There are no understandings as far as Gaza is concerned. No agreements. No anything.
The way the latest escalation ended is nothing but an invitation to the next round, which may end up being more violent.
This can be attributed to the current leader of Hamas in the Gaza Strip, Yahya Sinwar, who's steadily losing his grip on the Palestinian enclave his group took over in 2007.
If it were within his power, Sinwar would have gladly erased the last escalation from the collective Palestinian consciousness.
Not only did he fail to achieve any economical, national or military achievement to present to the people of the Strip, the situation in Gaza actually deteriorated.
During the three weeks Israel closed the land and ocean passageways into the Strip, the number of unemployed there jumped by no less than 10%, as thousands lost their jobs and their livelihoods.
Neither Sinwar nor his people can bury these numbers with mere words. This last round of violence against Israel was a colossal failure for him and his people.
In October, Sinwar is set to run for the Hamas presidency, in an election season that begins in November and ends in March.
Sinwar is stumbling to the starting line while Gaza is under full lockdown due to the coronavirus pandemic and while the Strip is suffering from the worst economic crisis it has known since the Hamas leader came into power.
During the latest escalation - which involved continued incendiary balloon attacks on Israeli territories adjacent the enclave - Sinwar tried to force Israel to the negotiating table in an effort to improve the life in the Strip by October.

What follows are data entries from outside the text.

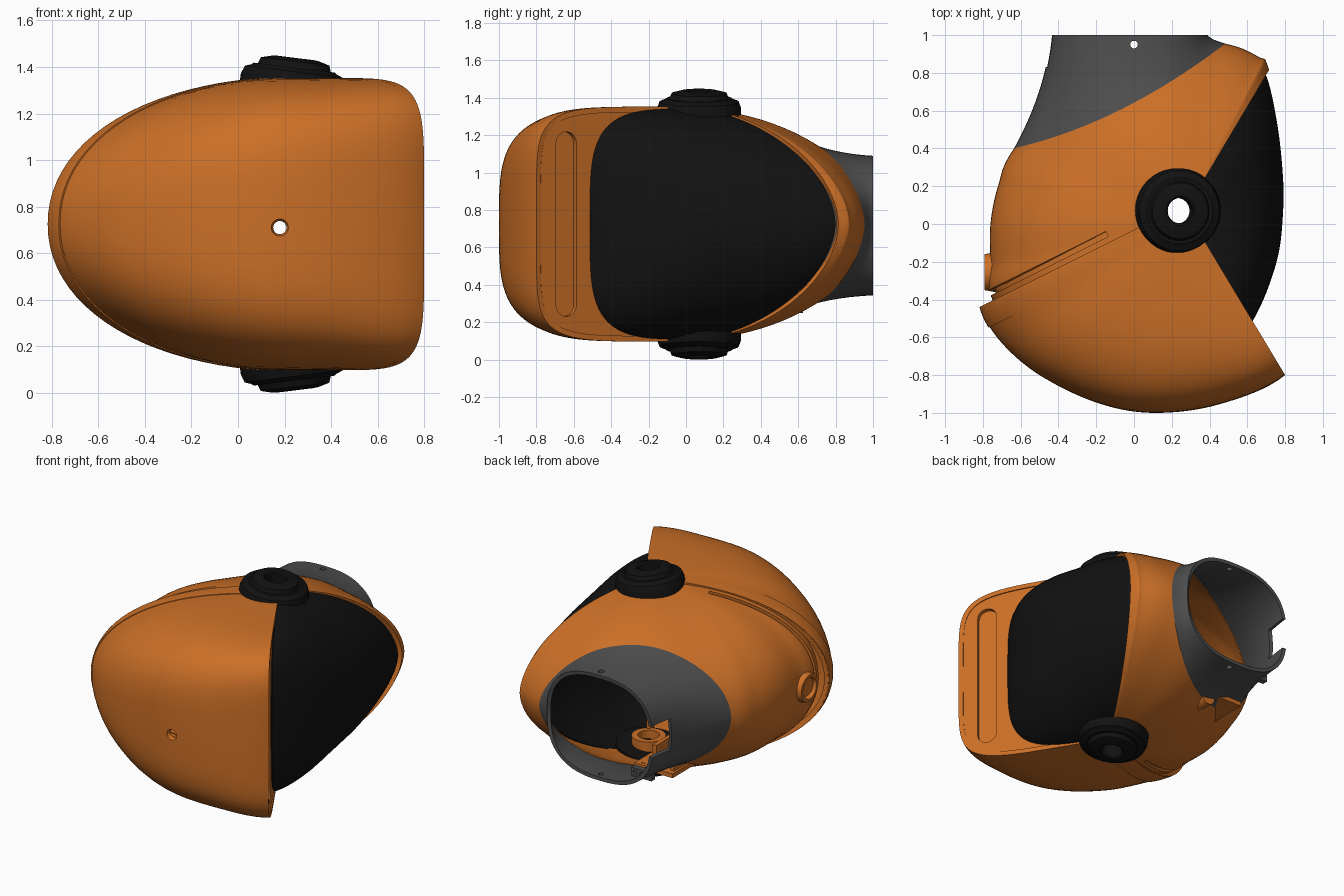
import bpy, bmesh, math
from mathutils import Vector, Matrix

if "Cube" in bpy.data.objects:
    bpy.data.objects.remove(bpy.data.objects["Cube"])

ZC = 0.725                      # mirror plane of the helmet
C = Vector((0.25, 0.0))         # centre of the inflated outlines
EAR = Vector((0.24, 0.075))


def material(name, rgb):
    m = bpy.data.materials.new(name)
    m.diffuse_color = (*rgb, 1)
    m.use_nodes = True
    m.node_tree.nodes["Principled BSDF"].inputs["Base Color"].default_value = m.diffuse_color
    return m


ORANGE = material("orange", (0.60, 0.16, 0.02))
BLACK = material("black", (0.006, 0.006, 0.006))
GREY = material("dark_grey", (0.075, 0.075, 0.075))


def make(name, bm, mat, thick=0, cutters=()):
    """Turn a bmesh into a finished, shaded object."""
    me = bpy.data.meshes.new(name)
    bm.to_mesh(me)
    bm.free()
    ob = bpy.data.objects.new(name, me)
    bpy.context.collection.objects.link(ob)
    if thick:
        mod = ob.modifiers.new("wall", 'SOLIDIFY')
        mod.thickness, mod.offset = thick, -1
    for c in cutters:
        mod = ob.modifiers.new("cut", 'BOOLEAN')
        mod.operation, mod.object = 'DIFFERENCE', c
    if ob.modifiers:
        dg = bpy.context.evaluated_depsgraph_get()
        new = bpy.data.meshes.new_from_object(ob.evaluated_get(dg))
        ob.modifiers.clear()
        ob.data = new
    ob.data.materials.clear()
    if mat:
        ob.data.materials.append(mat)
    bpy.ops.object.select_all(action='DESELECT')
    ob.select_set(True)
    bpy.context.view_layer.objects.active = ob
    bpy.ops.object.shade_smooth_by_angle(angle=math.radians(35))
    return ob


def cutter(name, bm):
    ob = make(name, bm, None)
    ob.hide_render = True
    ob.hide_set(True)
    return ob


def inflate(outline, width, scale=1.0, sub=8, rows=44):
    """Closed outline (x, y, squareness) puffed up along z as a superellipse."""
    pts = [Vector(p) for p in outline]
    n, cols = len(pts), []
    for i in range(n):
        a, b, c, d = (pts[(i + k - 1) % n] for k in range(4))
        for j in range(sub):
            t = j / sub
            cols.append(0.5 * (2 * b + (c - a) * t + (2 * a - 5 * b + 4 * c - d) * t * t
                               + (3 * b - a - 3 * c + d) * t ** 3))
    bm = bmesh.new()
    rings = []
    for r in range(1, rows):
        v = -math.pi / 2 + math.pi * r / rows
        ring = []
        for q in cols:
            e = 2 / q.z
            t = math.cos(v) ** e * scale
            z = math.copysign(abs(math.sin(v)) ** e, v) * width if abs(v) > 1e-6 else 0
            ring.append(bm.verts.new((C.x + (q.x - C.x) * t, C.y + (q.y - C.y) * t, ZC + z)))
        rings.append(ring)
    m = len(cols)
    for a, b in zip(rings, rings[1:]):
        for i in range(m):
            bm.faces.new((a[i], a[(i + 1) % m], b[(i + 1) % m], b[i]))
    for ring, s in ((rings[0], -1), (rings[-1], 1)):
        pole = bm.verts.new((C.x, C.y, ZC + s * width))
        for i in range(m):
            bm.faces.new((ring[i], ring[(i + 1) % m], pole))
    bmesh.ops.recalc_face_normals(bm, faces=bm.faces)
    # open an octagonal hole under each ear disc
    dirs = [Vector((math.cos(k * math.pi / 4), math.sin(k * math.pi / 4))) for k in range(8)]
    for d in dirs:
        slice_at(bm, EAR + d * 0.1, d, False)
    remove(bm, lambda p: all((p.xy - EAR).dot(d) < 0.1 for d in dirs))
    return bm


def slice_at(bm, co, no, clear=True):
    co, no = Vector(co).to_3d(), Vector(no).to_3d()
    res = bmesh.ops.bisect_plane(bm, geom=bm.verts[:] + bm.edges[:] + bm.faces[:], dist=1e-5,
                                 plane_co=co, plane_no=no, clear_outer=clear)
    return [g for g in res['geom_cut'] if isinstance(g, bmesh.types.BMVert)]


def remove(bm, test):
    bmesh.ops.delete(bm, geom=[f for f in bm.faces if test(f.calc_center_median())], context='FACES')


def lathe(name, prof, mat, matrix, n=56):
    bm = bmesh.new()
    rings = [[bm.verts.new((r * math.cos(2 * math.pi * i / n), r * math.sin(2 * math.pi * i / n), h))
              for i in range(n)] for r, h in prof]
    for a, b in zip(rings, rings[1:] + rings[:1]):
        for i in range(n):
            bm.faces.new((a[i], a[(i + 1) % n], b[(i + 1) % n], b[i]))
    bm.transform(matrix)
    bmesh.ops.recalc_face_normals(bm, faces=bm.faces)
    return make(name, bm, mat)


def box_bm(size, matrix):
    bm = bmesh.new()
    bmesh.ops.create_cube(bm, size=1, matrix=matrix @ Matrix.Diagonal((*size, 1)))
    return bm


def cone_bm(r1, r2, depth, matrix):
    bm = bmesh.new()
    bmesh.ops.create_cone(bm, cap_ends=True, segments=32, radius1=r1, radius2=r2, depth=depth, matrix=matrix)
    return bm


T = Matrix.Translation
# cutting lines seen from the side: dome seam, brow, chin and neck seam
A, NA = Vector((0, -0.03)), Vector((-0.447, 0.894))
V, NV = Vector((0.8, -0.8)), Vector((0.857, 0.515))
K, NK = Vector((0.7, 0.79)), Vector((0.86, -0.51))
S, NS = Vector((0.48, 0.955)), Vector((-0.4456, 0.895))

DOME = [(-.805, -.46, 2.1), (-.70, -.63, 2.2), (-.5, -.8, 2.6), (-.2, -.945, 3.2), (.1, -1, 3.8),
        (.45, -.955, 4.5), (.8, -.8, 6), (1, -.5, 6), (1.05, 0, 4), (.8, .5, 3), (.25, .8, 2),
        (-.5, .5, 2), (-.8, 0, 2.1), (-.81, -.3, 2.1)]
LOWER = [(.71, .83, 1.8), (.66, .885, 1.8), (.48, .955, 1.8), (.1, .99, 1.9), (-.3, .8, 2), (-.635, .4, 2),
         (-.72, .2, 2.1), (-.76, 0, 2.2), (-.76, -.2, 2.2), (-.75, -.4, 2.2), (-.5, -.75, 2.4),
         (.2, -.9, 3), (.7, -.5, 3), (.8, 0, 2.2), (.79, .5, 2)]
VISOR = [(.70, .785, 1.75), (.755, .55, 1.9), (.785, .3, 2), (.79, .08, 2.2), (.755, -.2, 2.8), (.63, -.51, 4),
         (.45, -.7, 4), (-.2, -.7, 3), (-.6, 0, 2), (-.2, .7, 2), (.4, .93, 1.8), (.62, .88, 1.75)]

# dome with a countersunk hole in the crown
hole = cutter("crown_hole_cutter", cone_bm(.046, .012, .12, T((.18, -.97, .71)) @ Matrix.Rotation(-math.pi / 2, 4, 'X')))
bm = inflate(DOME, 0.628)
slice_at(bm, A, NA)
slice_at(bm, V, NV)
edge = [v.co.copy() for v in bm.verts if abs((v.co.xy - V).dot(NV)) < 1e-4]
make("dome", bm, ORANGE, 0.03, [hole])

# raised band along the dome seam
bm = inflate(DOME, 0.632, 1.006)
slice_at(bm, A, NA)
slice_at(bm, V, NV)
slice_at(bm, A - NA * 0.12, -NA)
make("dome_band", bm, ORANGE, 0.02)

# slanted brow plate with a long slot and an opening behind the visor
hinge, u = Vector((.38, -.1)), Vector((.515, -.857))
frame = Matrix(((u.x, 0, NV.x, hinge.x), (u.y, 0, NV.y, hinge.y), (0, 1, 0, ZC), (0, 0, 0, 1)))
opening = cutter("brow_opening_cutter", box_bm((.8, 1.0, .3), frame @ T((.0, 0, 0))))
bm = bmesh.new()
slot = []
for s in (1, -1):
    for k in range(13):
        a = math.pi * k / 12 + (0 if s > 0 else math.pi)
        slot.append(bm.verts.new((.625 + .064 * math.cos(a), s * .43 + .064 * math.sin(a), -.1)))
top = bmesh.ops.extrude_face_region(bm, geom=[bm.faces.new(slot)])['geom']
bmesh.ops.translate(bm, verts=[g for g in top if isinstance(g, bmesh.types.BMVert)], vec=(0, 0, .2))
bm.transform(frame)
bmesh.ops.recalc_face_normals(bm, faces=bm.faces)
slot_cut = cutter("brow_slot_cutter", bm)
edge.sort(key=lambda p: math.atan2(p.z - ZC, (p.xy - hinge).dot(u)))
bm = bmesh.new()
f = bm.faces.new([bm.verts.new(p - NV.to_3d() * 0.008) for p in edge])
f.normal_update()
if f.normal.xy.dot(NV) < 0:
    f.normal_flip()
make("brow_plate", bm, ORANGE, 0.03, [opening, slot_cut])
make("slot_floor", box_bm((.17, 1.04, .01), frame @ T((.625, 0, -.045))), ORANGE)

# visor
bm = inflate(VISOR, 0.618)
slice_at(bm, V, -NV)
slice_at(bm, K - NK * 0.01, -NK)
make("visor", bm, BLACK, 0.02)


# lower shell with a groove beside the band and a curved neck seam
def bend(bm, s):
    for v in bm.verts:
        v.co.y += s * 0.075 * max(0, 1 - ((v.co.x + .07) / .56) ** 2)


bm = inflate(LOWER, 0.62)
slice_at(bm, A - NA * 0.03, -NA)
slice_at(bm, K, NK)
for d in (0.028, 0.058):
    slice_at(bm, A + NA * d, NA, False)
slice_at(bm, (-.17, 0), (1, 0.5), False)
remove(bm, lambda p: 0.028 < (p.xy - A).dot(NA) < 0.058 and p.x + .5 * p.y < -.17)
bend(bm, 1)
seam = slice_at(bm, S, NS)
bend(bm, -1)
seam = [v.co.copy() for v in seam]
make("lower_shell", bm, ORANGE, 0.03)
bm = inflate(LOWER, 0.60, 0.97)
slice_at(bm, A + NA * 0.1, NA)
slice_at(bm, A, -NA)
slice_at(bm, (.05, 0), (1, 0))
make("groove_floor", bm, ORANGE)

# flared neck, lofted from the seam to a rounded opening, notched at the back
polar = lambda p: math.atan2((p.z - ZC) / .42, (p.x + .075) / .56)
seam.sort(key=polar)
power = lambda c: math.copysign(abs(c) ** 0.78, c)
bm = bmesh.new()
rings = [[] for _ in range(13)]
for p in seam:
    a = polar(p)
    end = Vector((-.025 + .415 * power(math.cos(a)), 1, ZC - .008 + .373 * power(math.sin(a))))
    mid = p.lerp(end, .85)
    mid.y = p.y + .5 * (1 - p.y)
    for i, ring in enumerate(rings):
        t = i / 12
        ring.append(bm.verts.new(p * (1 - t) ** 2 + mid * 2 * t * (1 - t) + end * t * t))
n = len(seam)
for a, b in zip(rings, rings[1:]):
    for i in range(n):
        bm.faces.new((a[i], b[i], b[(i + 1) % n], a[(i + 1) % n]))
bmesh.ops.recalc_face_normals(bm, faces=bm.faces)
for s in (1, -1):
    slice_at(bm, (0, 0, ZC + s * .11), (0, 0, 1), False)
slice_at(bm, (0, .83), (0, 1), False)
remove(bm, lambda p: p.x < -.2 and p.y > .83 and abs(p.z - ZC) < .11)
pin = cutter("neck_pin_cutter", cone_bm(.02, .02, 2, T((0, .95, ZC))))
make("neck", bm, GREY, 0.025, [pin])

# ear discs and the bosses inside them
EAR_PROFILE = [(.068, -.03), (.225, -.03), (.225, .045), (.212, .08), (.185, .09), (.175, .098), (.158, .098),
               (.148, .125), (.10, .138), (.078, .14), (.068, .132)]
for s, side in ((1, "left"), (-1, "right")):
    m = T((0, 0, ZC)) @ Matrix.Diagonal((1, 1, s, 1))
    lathe("ear_disc_" + side, EAR_PROFILE, BLACK, m @ T((.23, .07, .575)) @ Matrix.Rotation(math.radians(7), 4, 'Y'))
    lathe("ear_boss_" + side, [(.07, .48), (.11, .48), (.11, .58), (.07, .58)], ORANGE, m @ T((EAR.x, EAR.y, 0)))

# round vent at the back of the head
lathe("rear_vent", [(.001, .0), (.065, .0), (.075, .03), (.095, .03), (.112, -.06), (.001, -.06)], ORANGE,
      T((-.762, -.255, ZC)) @ Matrix.Rotation(-math.pi / 2, 4, 'Y'))

# inner brackets visible through the neck
make("inner_tube", cone_bm(.05, .05, .45, T((-.1, .4, .3)) @ Matrix.Rotation(math.pi / 2, 4, 'X')), ORANGE)
make("bracket_base", box_bm((.3, .3, .03), T((-.2, .5, .33))), ORANGE)
for i in range(2):
    make("bracket_arm_%d" % (i + 1), box_bm((.03, .22, .16), T((-.32 + .14 * i, .5, .41))), ORANGE)
pins = [cutter("bracket_hole_cutter_%d" % i, cone_bm(.013, .013, .2, T((-.33 + .05 * i, .88, .42)) @ Matrix.Rotation(math.pi / 2, 4, 'X')))
        for i in range(3)]
make("neck_bracket", box_bm((.16, .04, .06), T((-.28, .88, .42))), GREY, 0, pins)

On that count he succeeded; Israel indeed negotiated with Hamas through Egypt, Qatar, and the UN.
During negotiations, Sinwar demanded conditions that were supposed to supply the residents of the Strip with a new lifeline. Only, he did not settle for the usual demand for new electricity infrastructure in order to supply Gazans with additional power.
Sinwar demanded the electricity Israel supplies to the enclave be greatly increased; the import of goods Israel categorized as contraband; more Palestinian workers granted entry into Israel; and finally, he demanded an open checkbook from Qatar instead of a monthly stipend.
On Monday, Sinwar announced a restoration of calm along the Gaza border without receiving anything significant from Israel. This calm is set to expire within two months - the time period Hamas gave to Israel before it embarks on its next escalation.
Qatar, for its part, paid what was promised - handing over $30 million with no guarantees of future payments.
If it was up to the Qatari emissary, this would have been the last grant Gaza ever sees from Doha.
It seems that following Qatar's initial reluctance to transfer the grant, Sinwar and al-Emadi held a meeting in which the Hamas leader hurled accusations against Qatar, which he claimed was trying to weaken him in order to strengthen Khaled Mashal, his political adversary in the upcoming elections.
In the end, not only did Sinwar found himself back at square one, the IDF used the balloon attacks as an excuse to strike no less than 104 Hamas-affiliated targets within the enclave, thus delivering a blow to the organization's infrastructure in the Strip.
Israel's Fire and Rescue Service and the military were both prepared to deal with the blazes started by the balloon attacks.
The IDF also used the opportunity to test a laser-based defense system whose objective is to shoot down drones and balloon clusters. The results appeared to have been satisfactory, as the IDF's Planning Directorate is now contemplating whether to further develop the system.
Hamas is also seeing the finishing touches to Israel's underground barrier, a countermeasure that aims to torpedo any further attempts to tunnel into the country.
About a week ago, Gaza was hit by its own wave of coronavirus, a new development that may have pushed Sinwar to end the current round of aggression.
Given that the Strip has a sum total of 120 ventilators, it is safe to say Gaza is on the precipice of disaster.
The Strip is under complete lockdown at the moment, no movement is permitted from district to district, and schools and beaches are closed.
All exits from the Strip have been closed, except for the goods transferred from Israel into the Strip on Tuesday that were thoroughly disinfected by the Palestinians upon their entrance into the enclave.
Even if Israel wanted to throw Gaza an economic lifeline - the coronavirus has made it all but impossible. So what will Sinwar do now?